• _How to complete this task_
List each line of the data in which the string "start" appears.

(Data excerpts)
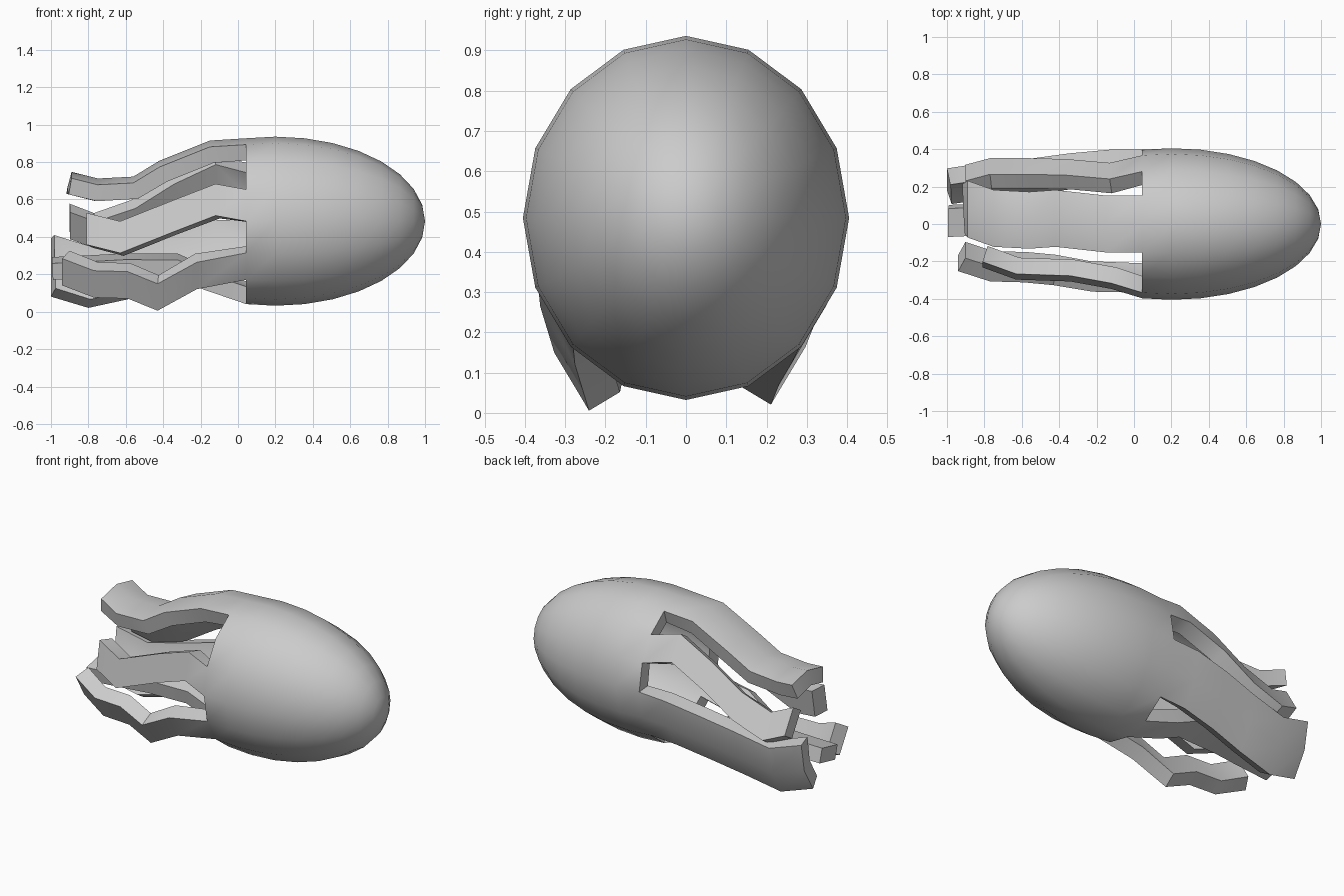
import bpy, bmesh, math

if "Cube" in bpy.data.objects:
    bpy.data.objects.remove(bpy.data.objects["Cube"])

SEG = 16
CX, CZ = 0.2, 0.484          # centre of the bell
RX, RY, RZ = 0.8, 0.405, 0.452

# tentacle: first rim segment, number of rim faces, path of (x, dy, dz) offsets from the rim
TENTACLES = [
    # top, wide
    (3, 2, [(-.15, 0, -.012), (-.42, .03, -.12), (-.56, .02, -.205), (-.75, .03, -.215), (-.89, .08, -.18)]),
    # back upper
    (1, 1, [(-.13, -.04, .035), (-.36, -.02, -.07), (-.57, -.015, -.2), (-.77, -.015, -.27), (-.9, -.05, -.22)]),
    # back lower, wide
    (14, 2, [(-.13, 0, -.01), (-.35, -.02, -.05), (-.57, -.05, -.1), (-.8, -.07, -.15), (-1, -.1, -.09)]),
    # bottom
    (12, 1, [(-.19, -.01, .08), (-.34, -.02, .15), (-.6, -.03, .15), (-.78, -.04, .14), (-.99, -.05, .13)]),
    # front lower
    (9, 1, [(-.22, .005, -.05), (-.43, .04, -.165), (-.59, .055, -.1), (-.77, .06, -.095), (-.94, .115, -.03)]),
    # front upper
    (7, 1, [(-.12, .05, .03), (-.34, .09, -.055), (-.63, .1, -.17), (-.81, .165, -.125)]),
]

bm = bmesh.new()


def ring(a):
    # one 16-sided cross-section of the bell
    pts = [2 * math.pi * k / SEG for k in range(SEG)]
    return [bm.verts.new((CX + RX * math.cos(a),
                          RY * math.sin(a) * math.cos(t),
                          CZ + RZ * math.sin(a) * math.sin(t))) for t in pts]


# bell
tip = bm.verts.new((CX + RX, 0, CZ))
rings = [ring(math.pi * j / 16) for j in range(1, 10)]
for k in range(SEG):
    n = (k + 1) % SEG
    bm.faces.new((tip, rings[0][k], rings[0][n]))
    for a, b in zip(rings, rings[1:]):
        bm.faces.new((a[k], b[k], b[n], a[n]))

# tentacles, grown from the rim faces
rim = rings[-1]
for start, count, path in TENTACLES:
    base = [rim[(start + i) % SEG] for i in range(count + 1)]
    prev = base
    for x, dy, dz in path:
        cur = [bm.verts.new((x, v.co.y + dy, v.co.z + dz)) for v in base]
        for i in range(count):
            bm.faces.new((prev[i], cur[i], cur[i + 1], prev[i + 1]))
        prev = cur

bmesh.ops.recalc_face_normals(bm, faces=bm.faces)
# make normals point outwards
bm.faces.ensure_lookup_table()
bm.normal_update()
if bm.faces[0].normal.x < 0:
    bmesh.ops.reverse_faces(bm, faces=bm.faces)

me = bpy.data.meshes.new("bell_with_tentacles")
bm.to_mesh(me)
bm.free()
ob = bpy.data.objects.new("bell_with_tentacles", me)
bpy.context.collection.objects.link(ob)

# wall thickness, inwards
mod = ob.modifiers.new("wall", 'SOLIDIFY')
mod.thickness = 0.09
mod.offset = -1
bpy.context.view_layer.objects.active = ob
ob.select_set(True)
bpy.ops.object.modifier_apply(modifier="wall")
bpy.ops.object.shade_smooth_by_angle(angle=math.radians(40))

• _Output of the exercise_
for start, count, path in TENTACLES:
    base = [rim[(start + i) % SEG] for i in range(count + 1)]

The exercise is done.